This year's nobel peace prize was shared between three women 'recognised for their "non-violent struggle for the safety of women and for women's rights to full participation in peace-building work", this included Liberian President Ellen Johnson Sirleaf, much respected in this region.

Closer to home, here in Sierra Leone there are things happening too. We met actress Eva Mendes this week while we were out shopping for fabric. We chatted about missing coffee and such things, told her a bit about what we are doing here on the Ship (and were called freaking rad, if you change the word freaking to something else). Eva was here filming a documentary on a book called 'Half of the Sky'. Their website says 'Half the Sky lays out an agenda for the world's women and three major abuses: sex trafficking and forced prostitution; gender-based violence including honor killings and mass rape; maternal mortality, which needlessly claims one woman a minute'. A few friends have read the book and really recommend it, so I really want to read it now! It sounds like they are doing some great work.

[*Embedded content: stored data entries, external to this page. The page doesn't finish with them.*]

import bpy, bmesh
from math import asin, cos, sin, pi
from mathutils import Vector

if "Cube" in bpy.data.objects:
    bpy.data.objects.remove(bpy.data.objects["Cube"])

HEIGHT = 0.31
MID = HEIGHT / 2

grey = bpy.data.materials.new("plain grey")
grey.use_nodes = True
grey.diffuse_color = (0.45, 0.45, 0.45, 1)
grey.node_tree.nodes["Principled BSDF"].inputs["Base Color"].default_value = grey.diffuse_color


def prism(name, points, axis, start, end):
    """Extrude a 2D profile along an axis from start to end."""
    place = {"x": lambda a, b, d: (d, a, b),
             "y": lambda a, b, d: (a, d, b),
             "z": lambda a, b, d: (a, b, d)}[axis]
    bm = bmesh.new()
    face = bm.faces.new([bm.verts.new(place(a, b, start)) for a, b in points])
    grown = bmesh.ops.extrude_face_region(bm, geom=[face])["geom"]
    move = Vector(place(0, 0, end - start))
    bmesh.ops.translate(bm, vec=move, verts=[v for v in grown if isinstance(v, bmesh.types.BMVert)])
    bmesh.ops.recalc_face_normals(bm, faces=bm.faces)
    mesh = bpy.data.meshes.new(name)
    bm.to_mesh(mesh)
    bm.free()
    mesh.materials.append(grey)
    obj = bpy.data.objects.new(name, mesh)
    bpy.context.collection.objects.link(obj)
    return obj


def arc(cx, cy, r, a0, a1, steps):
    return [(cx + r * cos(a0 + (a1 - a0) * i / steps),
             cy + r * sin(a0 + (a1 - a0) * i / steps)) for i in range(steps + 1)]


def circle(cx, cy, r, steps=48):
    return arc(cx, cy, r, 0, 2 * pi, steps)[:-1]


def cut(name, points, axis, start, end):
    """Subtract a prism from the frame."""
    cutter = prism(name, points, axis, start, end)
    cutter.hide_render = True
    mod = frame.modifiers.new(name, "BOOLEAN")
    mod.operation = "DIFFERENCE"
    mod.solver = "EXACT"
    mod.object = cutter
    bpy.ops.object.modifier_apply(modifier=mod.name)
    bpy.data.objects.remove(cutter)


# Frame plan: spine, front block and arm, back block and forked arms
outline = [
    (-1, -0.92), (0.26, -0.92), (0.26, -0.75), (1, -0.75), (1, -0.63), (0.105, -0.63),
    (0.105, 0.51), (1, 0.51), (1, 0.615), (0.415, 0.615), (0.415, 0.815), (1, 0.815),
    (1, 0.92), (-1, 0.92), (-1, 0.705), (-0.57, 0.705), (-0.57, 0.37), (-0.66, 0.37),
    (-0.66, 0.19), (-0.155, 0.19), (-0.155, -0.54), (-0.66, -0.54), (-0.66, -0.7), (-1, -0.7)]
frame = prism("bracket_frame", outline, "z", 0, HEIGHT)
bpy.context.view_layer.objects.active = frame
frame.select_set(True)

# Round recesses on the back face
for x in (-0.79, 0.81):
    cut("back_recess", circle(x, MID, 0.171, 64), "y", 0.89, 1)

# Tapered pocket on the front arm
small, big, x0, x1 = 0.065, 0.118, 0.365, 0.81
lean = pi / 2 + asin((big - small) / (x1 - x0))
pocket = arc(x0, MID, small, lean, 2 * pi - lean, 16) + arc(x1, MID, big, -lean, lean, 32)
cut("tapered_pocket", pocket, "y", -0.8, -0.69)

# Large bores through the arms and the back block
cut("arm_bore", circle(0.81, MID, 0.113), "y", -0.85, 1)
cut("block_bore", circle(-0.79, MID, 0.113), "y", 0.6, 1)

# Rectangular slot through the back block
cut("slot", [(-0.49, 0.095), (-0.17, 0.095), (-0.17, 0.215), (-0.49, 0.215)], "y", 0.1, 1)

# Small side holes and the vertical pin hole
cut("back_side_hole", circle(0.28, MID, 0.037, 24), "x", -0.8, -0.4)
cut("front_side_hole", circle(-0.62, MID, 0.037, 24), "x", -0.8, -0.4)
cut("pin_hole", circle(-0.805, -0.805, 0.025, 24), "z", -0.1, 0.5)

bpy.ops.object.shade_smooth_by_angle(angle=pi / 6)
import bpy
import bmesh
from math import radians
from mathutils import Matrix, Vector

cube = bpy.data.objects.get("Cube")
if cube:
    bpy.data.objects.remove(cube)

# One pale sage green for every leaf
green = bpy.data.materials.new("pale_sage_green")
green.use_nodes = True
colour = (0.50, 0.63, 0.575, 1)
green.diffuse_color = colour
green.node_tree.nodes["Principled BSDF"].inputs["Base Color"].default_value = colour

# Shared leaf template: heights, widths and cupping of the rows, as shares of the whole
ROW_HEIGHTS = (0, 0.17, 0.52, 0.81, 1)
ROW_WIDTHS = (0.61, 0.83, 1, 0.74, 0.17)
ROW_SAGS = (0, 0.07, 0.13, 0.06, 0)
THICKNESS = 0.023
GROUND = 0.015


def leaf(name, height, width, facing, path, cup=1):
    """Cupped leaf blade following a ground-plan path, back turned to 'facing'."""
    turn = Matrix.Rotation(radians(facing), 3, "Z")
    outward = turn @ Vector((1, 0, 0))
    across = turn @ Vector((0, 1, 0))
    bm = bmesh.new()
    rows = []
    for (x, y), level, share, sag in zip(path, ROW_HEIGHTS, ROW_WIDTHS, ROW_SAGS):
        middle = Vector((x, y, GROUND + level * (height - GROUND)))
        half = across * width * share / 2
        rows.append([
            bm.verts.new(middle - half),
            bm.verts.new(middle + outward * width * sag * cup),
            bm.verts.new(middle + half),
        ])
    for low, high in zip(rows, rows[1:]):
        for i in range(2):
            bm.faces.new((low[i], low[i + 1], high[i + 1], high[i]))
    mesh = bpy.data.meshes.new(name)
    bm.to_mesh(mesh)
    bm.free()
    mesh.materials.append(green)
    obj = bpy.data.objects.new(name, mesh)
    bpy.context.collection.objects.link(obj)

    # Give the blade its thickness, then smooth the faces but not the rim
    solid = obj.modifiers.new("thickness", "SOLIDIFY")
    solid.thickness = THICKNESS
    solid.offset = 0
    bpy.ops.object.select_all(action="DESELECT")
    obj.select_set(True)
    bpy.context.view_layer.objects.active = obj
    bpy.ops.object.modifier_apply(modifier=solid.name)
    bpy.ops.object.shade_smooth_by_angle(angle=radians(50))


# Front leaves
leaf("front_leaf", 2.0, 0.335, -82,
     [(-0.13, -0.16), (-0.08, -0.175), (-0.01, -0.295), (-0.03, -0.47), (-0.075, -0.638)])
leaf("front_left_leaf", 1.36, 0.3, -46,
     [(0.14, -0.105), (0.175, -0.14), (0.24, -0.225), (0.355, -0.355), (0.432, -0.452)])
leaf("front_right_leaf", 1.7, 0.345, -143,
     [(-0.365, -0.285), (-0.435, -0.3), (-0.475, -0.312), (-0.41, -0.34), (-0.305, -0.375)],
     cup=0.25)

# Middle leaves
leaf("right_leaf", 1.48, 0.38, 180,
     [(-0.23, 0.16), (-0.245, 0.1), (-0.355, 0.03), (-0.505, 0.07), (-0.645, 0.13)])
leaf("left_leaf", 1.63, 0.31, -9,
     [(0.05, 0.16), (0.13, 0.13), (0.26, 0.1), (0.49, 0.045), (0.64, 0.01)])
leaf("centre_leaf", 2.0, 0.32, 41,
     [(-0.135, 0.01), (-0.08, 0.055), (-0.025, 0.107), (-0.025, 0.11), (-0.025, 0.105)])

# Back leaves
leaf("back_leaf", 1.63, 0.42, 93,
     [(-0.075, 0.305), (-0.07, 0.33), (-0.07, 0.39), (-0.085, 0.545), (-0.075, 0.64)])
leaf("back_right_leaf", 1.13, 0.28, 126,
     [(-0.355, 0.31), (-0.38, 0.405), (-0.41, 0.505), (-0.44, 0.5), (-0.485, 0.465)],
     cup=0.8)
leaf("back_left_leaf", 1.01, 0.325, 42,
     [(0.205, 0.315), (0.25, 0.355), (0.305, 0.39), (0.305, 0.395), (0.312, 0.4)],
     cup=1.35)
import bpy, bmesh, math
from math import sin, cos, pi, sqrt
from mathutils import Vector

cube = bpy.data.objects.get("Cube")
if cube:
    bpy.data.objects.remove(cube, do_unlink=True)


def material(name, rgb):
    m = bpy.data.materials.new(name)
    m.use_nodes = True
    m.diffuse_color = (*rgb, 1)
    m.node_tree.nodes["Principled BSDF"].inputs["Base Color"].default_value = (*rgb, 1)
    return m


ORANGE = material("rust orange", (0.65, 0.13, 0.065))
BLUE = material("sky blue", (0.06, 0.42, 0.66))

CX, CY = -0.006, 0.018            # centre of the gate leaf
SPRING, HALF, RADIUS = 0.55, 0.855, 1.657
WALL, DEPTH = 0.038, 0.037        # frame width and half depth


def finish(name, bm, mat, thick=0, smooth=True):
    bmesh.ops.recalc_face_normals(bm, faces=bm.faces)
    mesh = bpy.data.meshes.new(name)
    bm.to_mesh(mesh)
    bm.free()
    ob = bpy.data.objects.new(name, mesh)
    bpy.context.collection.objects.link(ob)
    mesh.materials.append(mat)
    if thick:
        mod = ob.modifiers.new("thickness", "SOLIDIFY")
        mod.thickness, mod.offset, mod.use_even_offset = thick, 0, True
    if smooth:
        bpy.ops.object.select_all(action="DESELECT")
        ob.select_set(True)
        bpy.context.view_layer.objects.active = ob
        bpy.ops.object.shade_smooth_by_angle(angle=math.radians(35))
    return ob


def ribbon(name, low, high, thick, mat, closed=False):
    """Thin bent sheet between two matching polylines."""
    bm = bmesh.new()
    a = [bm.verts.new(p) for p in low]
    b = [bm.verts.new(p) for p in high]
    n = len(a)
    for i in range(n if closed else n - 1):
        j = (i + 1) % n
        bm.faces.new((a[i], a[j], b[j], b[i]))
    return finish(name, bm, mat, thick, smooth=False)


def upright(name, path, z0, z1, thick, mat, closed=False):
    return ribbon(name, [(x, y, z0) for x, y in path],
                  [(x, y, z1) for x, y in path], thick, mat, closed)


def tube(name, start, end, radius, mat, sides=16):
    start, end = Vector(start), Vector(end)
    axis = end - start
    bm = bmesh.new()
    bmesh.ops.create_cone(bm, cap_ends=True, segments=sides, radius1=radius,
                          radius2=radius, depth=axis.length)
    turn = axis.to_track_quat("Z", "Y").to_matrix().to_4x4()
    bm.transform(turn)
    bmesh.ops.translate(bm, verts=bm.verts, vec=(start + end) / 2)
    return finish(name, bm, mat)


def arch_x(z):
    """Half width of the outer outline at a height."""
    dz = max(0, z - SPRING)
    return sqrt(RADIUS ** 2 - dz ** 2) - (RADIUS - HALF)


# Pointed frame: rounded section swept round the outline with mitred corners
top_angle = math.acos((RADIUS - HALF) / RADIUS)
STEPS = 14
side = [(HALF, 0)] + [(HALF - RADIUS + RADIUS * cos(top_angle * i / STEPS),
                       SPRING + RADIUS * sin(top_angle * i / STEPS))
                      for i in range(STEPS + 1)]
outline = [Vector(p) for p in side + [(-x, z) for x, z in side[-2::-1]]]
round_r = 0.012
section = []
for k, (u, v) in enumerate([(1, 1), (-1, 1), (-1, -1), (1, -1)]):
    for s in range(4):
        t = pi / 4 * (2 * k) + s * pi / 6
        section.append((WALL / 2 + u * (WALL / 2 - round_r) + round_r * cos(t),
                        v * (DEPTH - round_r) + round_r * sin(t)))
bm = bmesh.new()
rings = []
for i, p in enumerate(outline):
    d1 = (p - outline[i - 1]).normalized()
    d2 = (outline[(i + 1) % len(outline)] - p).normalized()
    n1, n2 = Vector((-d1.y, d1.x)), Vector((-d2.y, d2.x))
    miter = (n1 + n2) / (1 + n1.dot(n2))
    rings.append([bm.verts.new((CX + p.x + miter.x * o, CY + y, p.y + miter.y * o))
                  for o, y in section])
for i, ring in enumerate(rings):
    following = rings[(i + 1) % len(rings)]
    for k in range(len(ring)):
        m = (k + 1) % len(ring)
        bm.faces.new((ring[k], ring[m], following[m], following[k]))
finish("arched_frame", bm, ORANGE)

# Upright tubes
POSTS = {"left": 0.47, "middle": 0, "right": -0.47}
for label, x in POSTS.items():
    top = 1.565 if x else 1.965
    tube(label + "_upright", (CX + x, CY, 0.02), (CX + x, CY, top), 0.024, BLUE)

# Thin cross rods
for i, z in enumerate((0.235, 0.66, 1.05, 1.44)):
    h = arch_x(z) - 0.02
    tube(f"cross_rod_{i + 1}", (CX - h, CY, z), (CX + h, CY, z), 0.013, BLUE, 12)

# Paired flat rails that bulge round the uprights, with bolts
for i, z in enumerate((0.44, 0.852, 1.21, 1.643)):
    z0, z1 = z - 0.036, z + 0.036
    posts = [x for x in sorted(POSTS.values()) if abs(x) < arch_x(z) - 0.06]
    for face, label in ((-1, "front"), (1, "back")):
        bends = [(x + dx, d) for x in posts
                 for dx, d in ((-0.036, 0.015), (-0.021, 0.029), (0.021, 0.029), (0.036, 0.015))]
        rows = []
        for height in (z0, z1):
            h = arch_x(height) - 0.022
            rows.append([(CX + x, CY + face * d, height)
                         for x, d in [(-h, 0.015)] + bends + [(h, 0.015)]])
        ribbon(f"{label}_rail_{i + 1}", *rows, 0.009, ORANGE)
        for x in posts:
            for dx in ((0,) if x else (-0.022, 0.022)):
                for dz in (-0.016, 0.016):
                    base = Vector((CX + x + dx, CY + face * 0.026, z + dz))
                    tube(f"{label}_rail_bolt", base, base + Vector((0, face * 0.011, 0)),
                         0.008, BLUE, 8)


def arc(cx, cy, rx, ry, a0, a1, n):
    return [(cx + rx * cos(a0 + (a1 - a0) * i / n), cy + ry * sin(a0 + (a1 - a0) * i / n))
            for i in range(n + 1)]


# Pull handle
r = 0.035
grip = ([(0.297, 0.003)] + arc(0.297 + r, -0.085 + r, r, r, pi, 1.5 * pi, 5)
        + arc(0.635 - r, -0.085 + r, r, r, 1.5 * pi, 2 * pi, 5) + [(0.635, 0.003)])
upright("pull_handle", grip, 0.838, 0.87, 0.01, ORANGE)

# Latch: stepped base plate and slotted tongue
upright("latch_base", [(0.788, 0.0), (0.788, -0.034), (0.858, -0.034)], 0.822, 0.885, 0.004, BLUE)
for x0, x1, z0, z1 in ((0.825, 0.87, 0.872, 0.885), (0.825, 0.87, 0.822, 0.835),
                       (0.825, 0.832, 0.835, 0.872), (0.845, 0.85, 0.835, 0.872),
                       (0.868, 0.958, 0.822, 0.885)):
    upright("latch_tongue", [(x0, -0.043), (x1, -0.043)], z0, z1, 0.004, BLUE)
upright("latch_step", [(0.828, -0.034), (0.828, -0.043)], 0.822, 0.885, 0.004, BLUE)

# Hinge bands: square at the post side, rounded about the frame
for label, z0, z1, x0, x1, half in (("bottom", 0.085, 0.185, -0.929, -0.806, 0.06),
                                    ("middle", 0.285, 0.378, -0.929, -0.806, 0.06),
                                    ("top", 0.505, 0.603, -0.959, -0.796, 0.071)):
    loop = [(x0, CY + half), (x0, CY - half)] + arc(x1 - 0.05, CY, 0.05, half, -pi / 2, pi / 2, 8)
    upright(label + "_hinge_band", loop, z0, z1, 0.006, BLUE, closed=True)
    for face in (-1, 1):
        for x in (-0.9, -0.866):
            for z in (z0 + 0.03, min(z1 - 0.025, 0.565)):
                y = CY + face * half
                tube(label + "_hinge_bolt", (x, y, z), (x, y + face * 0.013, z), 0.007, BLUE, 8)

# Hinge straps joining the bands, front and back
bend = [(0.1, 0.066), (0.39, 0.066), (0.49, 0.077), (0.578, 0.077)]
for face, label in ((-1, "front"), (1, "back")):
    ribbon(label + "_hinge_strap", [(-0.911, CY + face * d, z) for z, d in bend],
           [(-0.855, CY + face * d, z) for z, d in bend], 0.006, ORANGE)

Today I was invited to the opening ceremony of the free fistula helpline. Women suffering from fistula can now make initial contact by phone, which will result in them coming for screening and hopefully surgery. The hope is that this will be another means of reaching the hard to reach, the women hiding away in shame. Even among the poor in Africa few people are without mobile phones, and most people would know someone to borrow one from for a free phone call.  Her Excellency Mrs Sia Koroma (the First Lady) declared it open after many speeches as well as testimony from one of the patients who had successful fistula repair surgery. It was a good day, not only to celebrate the new phone line, but also to celebrate the work being done here, the hundreds of womens lives that are changed by successful fistula surgery each year. And even closer to my heart, to celebrate the accomplishments of the maternity unit and to know that by providing good maternity care that fistulas are being prevented from occuring.

The current ladies recovering from fistula repair surgery were there to join in the celebrations at the launch. A few previous fistula patients are also currently staying at the centre as they approach their due date in a subsequent pregnancy. They are really a testimony for the other women, that there can be hope of a new life.

Saturday, 1 October 2011

getting the ferry

In Sierra Leone the airport is across the water from the city of Freetown so you have to cross by water taxi or ferry (unless you want a really, really long drive). The ferry takes 45 mins + to cross over the the airport side where someone meets people from the Ship and transports them to the airport. We ending up spending 2 1/2 hours waiting for the ferry last week to say goodbye to Sarah's Mum and sister and to help another friend drive one of the ships landrovers on the ferry to transport a patient over by car. I can't say I am looking forward to it much - but I guess an hour on a ferry to get the plane is preferable to sailing for a few days non stop.